Collection entries:
|---|

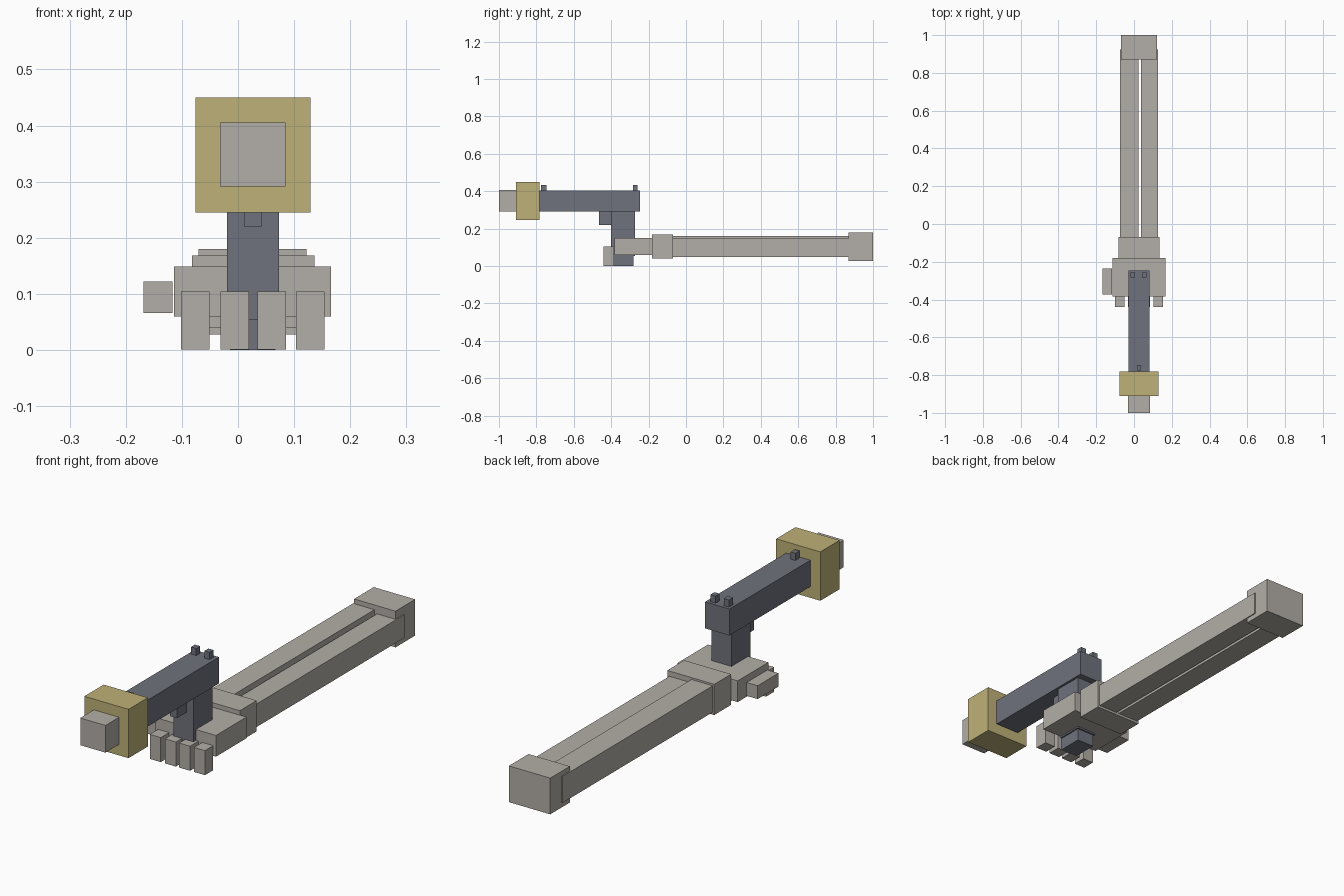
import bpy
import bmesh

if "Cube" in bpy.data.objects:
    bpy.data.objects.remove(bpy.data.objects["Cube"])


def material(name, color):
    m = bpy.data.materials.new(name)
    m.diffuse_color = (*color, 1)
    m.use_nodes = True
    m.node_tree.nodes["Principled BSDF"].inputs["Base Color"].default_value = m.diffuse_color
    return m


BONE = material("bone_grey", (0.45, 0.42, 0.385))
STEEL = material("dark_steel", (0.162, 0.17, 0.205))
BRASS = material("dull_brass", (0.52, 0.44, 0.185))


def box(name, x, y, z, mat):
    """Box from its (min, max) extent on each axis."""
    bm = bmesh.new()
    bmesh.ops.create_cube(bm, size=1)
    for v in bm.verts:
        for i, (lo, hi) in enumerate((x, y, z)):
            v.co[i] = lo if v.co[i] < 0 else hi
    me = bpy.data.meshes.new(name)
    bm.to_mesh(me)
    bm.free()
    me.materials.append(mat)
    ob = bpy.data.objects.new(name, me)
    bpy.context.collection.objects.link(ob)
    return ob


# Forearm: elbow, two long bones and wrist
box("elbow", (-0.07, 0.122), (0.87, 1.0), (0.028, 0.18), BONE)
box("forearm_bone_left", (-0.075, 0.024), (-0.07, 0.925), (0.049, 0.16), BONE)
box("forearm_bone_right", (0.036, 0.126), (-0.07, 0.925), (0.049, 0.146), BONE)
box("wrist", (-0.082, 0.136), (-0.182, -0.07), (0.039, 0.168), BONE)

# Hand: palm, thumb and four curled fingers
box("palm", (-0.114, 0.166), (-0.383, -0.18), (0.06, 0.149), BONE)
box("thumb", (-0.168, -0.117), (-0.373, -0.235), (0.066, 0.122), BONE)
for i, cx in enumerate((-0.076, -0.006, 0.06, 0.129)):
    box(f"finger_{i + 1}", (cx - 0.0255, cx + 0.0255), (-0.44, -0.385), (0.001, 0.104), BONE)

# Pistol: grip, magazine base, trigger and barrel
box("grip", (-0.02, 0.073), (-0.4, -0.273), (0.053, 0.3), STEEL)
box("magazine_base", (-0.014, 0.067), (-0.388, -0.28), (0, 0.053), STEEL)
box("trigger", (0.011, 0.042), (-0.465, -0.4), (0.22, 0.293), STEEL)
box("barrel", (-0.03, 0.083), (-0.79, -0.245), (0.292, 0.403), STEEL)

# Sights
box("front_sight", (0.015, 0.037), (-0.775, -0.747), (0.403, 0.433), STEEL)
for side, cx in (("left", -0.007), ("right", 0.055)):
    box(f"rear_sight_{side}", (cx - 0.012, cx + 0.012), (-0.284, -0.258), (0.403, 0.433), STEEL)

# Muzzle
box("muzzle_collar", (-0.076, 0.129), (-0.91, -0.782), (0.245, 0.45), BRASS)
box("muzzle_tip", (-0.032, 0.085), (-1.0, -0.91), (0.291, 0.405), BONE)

|---|

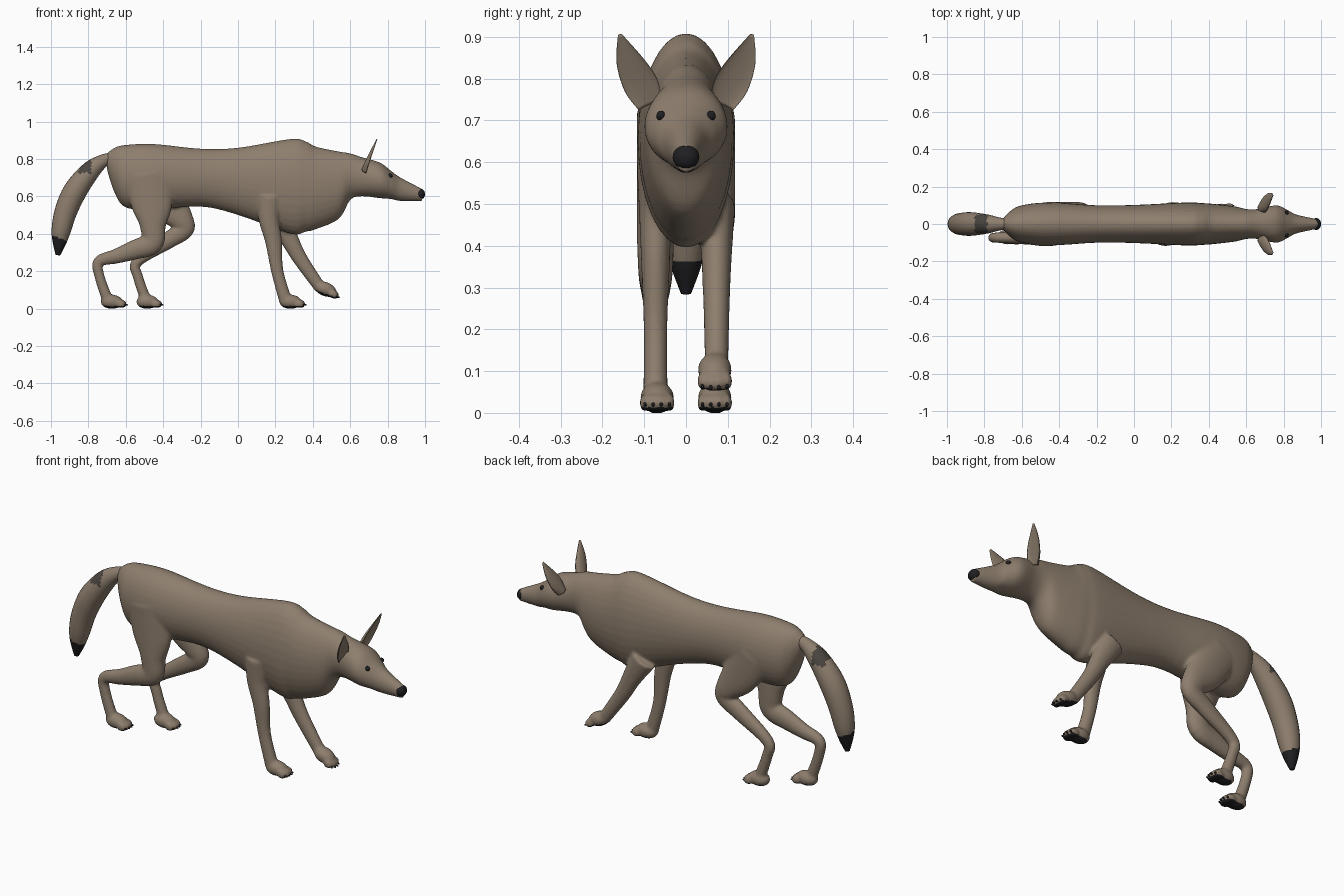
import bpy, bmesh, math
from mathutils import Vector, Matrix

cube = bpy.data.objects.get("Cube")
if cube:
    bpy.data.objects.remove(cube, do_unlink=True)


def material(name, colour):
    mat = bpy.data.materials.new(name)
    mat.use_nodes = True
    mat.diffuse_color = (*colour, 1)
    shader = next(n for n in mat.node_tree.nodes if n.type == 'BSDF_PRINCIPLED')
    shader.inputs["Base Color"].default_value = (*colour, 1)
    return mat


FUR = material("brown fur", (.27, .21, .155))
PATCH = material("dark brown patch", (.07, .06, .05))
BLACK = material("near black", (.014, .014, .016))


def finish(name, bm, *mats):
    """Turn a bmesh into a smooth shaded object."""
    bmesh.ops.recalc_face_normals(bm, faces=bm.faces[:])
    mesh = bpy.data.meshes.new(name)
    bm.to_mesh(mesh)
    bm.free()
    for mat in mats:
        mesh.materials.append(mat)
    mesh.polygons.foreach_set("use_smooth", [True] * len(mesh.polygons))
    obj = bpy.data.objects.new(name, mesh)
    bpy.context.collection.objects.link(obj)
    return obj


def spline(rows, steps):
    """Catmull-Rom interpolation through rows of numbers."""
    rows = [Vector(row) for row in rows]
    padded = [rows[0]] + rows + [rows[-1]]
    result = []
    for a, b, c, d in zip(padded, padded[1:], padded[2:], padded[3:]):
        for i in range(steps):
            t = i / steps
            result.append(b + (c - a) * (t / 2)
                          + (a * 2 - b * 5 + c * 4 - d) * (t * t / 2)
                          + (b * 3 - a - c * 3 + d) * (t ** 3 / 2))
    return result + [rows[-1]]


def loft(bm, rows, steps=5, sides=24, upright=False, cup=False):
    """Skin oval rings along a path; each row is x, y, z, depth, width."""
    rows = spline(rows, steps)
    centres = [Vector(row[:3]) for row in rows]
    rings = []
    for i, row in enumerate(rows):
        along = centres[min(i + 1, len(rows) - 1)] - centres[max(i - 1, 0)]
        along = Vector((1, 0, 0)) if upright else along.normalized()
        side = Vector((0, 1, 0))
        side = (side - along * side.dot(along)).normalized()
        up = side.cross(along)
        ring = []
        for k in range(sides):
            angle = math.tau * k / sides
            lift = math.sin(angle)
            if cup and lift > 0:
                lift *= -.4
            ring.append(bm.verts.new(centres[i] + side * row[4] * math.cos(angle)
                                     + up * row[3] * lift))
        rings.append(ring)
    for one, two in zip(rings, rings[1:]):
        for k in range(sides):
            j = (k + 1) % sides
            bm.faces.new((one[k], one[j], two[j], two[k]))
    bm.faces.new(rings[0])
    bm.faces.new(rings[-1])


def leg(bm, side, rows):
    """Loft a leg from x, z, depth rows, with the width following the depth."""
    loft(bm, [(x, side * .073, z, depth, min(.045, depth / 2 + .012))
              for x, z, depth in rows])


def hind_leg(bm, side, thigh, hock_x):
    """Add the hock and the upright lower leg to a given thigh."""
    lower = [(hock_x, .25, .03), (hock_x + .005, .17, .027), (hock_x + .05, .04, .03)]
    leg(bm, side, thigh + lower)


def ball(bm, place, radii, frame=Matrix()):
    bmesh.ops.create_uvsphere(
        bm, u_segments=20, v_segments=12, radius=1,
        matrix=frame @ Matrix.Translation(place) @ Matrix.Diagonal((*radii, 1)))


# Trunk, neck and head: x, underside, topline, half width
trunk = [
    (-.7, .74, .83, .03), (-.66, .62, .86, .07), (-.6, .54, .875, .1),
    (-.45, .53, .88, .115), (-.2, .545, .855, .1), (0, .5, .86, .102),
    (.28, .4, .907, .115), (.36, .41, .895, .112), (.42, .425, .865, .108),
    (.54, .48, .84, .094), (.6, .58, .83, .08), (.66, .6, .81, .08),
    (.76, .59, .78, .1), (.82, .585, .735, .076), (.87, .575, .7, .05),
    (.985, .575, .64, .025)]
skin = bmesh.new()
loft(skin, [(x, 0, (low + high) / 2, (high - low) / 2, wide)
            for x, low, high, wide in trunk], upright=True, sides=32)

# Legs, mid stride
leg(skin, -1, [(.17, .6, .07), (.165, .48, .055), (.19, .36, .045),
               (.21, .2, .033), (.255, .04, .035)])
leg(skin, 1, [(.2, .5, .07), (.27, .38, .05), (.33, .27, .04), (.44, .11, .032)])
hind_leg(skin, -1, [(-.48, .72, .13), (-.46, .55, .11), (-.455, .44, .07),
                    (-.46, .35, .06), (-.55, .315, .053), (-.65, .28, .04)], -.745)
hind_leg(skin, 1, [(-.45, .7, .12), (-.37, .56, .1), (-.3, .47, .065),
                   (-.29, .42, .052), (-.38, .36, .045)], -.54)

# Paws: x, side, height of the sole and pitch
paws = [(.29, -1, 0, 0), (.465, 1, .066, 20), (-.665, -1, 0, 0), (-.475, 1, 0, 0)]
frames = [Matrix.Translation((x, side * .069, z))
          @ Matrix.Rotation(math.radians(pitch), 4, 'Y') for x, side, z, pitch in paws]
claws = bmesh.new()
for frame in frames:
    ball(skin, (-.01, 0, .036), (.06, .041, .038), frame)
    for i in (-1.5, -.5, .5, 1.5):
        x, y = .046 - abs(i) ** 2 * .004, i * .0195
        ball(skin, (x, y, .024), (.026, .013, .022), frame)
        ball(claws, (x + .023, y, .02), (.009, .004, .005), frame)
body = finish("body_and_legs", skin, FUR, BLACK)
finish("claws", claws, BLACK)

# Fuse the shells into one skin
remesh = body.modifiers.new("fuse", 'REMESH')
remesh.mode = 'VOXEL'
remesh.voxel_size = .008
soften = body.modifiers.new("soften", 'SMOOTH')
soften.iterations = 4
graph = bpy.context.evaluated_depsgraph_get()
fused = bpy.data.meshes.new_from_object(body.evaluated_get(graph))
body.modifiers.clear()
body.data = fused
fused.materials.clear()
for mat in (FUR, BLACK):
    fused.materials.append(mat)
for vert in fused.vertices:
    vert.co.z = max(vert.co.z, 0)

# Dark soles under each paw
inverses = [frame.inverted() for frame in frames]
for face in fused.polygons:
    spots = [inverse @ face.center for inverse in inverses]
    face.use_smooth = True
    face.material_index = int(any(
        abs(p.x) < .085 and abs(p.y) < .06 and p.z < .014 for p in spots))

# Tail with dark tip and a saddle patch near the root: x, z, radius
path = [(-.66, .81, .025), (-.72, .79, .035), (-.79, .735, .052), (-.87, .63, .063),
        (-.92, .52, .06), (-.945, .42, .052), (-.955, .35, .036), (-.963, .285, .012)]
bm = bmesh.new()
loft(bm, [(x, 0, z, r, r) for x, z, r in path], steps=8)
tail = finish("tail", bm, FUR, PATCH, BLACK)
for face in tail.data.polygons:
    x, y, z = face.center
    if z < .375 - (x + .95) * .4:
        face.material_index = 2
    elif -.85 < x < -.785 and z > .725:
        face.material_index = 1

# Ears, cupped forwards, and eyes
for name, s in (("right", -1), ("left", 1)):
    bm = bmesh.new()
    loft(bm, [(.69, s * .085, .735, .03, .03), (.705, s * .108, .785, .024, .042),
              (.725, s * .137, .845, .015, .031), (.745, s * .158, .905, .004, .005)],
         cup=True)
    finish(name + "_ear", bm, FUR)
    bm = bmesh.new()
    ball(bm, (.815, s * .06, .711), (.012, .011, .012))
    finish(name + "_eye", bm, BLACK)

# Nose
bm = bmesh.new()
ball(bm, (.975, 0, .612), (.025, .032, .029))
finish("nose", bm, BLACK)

|---|

* _WHAT THE EXERCISE ASKS_
Search the data for "context". Copy each line that has it.

* _TASK SOLUTION_
    bpy.context.collection.objects.link(ob)
    bpy.context.collection.objects.link(obj)
graph = bpy.context.evaluated_depsgraph_get()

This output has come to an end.